How does participating in online culture differ from participating in a physical space? How is it the same?
It is human nature for people to reach out and connect with each other. Whether it is a physical embrace, a phone call, a Face Time chat, or a text message, we all want to share.
Social media now puts us closer together than ever. Whether it’s siblings who live across the country from each other, an old friend who lives in another part of the world, or a classmate who lives down the street, we all want to connect.
This connection is especially true of teenagers. Before our readings this week, I was under the impression that the growth of social media was taking the place of other forms of socializing. Well, maybe not. According to “Hanging Out, Messing Around, and Geeking Out” the Kaiser Family Foundation published a report about media use in American youth. In part, the report stated that “…media engagement does not crowd out time spent with parents, pursuing hobbies, or doing physical activity” (Rideout, Roberts, and Foehr 2005). So in addition to hanging out all the mall, playing a game of basketball, or going to grandma’s house, social media is just another form of communication with the people in our lives.
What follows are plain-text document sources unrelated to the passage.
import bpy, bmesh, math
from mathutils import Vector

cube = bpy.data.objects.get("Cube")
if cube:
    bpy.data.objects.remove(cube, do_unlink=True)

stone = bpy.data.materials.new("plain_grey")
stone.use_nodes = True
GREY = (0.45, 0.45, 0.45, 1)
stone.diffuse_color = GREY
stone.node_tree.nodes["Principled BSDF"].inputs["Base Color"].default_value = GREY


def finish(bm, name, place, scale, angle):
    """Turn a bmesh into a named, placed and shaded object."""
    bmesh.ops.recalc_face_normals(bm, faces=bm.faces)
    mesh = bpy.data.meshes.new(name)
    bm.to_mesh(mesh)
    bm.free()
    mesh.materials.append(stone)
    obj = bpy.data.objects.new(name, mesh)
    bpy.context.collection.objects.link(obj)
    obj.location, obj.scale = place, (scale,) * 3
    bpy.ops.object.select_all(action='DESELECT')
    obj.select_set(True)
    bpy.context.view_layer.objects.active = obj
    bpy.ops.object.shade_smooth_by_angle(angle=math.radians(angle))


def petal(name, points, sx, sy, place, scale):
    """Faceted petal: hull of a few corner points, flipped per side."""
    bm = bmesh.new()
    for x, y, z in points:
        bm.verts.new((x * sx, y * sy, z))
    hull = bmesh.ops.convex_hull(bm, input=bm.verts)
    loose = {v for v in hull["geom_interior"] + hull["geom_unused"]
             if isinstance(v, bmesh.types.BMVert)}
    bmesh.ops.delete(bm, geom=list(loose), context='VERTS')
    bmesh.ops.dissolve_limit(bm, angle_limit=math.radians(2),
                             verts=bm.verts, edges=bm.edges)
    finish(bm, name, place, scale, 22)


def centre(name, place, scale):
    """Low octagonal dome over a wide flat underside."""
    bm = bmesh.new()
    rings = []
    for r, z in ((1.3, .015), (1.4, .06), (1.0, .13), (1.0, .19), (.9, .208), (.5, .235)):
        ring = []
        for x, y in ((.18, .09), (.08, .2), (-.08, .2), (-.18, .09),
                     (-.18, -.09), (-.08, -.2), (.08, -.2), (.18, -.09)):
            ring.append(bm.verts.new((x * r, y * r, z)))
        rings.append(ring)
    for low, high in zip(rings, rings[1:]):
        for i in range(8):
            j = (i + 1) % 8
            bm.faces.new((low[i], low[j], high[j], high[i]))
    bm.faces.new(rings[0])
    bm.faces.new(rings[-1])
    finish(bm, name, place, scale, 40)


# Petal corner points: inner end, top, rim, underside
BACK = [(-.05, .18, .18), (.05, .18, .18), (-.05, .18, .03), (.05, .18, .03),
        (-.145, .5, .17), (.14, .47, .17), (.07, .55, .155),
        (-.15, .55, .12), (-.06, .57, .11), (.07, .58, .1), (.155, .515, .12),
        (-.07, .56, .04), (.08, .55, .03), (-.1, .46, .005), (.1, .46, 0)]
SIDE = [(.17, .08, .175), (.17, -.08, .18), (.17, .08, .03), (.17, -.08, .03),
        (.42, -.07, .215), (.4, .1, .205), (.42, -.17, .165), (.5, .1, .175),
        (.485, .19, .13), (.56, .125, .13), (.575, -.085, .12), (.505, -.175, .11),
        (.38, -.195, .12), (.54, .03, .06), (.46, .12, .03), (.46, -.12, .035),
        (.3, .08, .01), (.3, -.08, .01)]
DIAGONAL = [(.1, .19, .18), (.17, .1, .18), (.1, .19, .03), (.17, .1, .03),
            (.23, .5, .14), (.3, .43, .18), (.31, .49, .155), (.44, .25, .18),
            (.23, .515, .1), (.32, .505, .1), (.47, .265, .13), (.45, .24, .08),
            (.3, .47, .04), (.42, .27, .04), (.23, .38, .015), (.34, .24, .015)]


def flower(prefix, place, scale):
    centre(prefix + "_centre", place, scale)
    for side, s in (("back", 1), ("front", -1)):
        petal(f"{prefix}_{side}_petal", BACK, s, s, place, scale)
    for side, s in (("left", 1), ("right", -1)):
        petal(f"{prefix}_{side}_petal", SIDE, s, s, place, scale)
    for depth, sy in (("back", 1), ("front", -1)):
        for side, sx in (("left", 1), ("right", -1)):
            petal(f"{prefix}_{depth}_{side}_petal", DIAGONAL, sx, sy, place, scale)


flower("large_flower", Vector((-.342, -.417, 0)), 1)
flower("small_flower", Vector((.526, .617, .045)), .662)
Social media will never replace the physical connections people need and want. We were meant to hug, kiss, smile, study body language and facial expressions. Teenagers roll their eyes at their parents. There is something special about getting an eye roll in person. It wouldn’t be the same on Face Time.
Ito, M. Hanging Out, Messing Around, and Geeking Out: Kids Living and Learning with New Media. Cambridge, MA: MIT,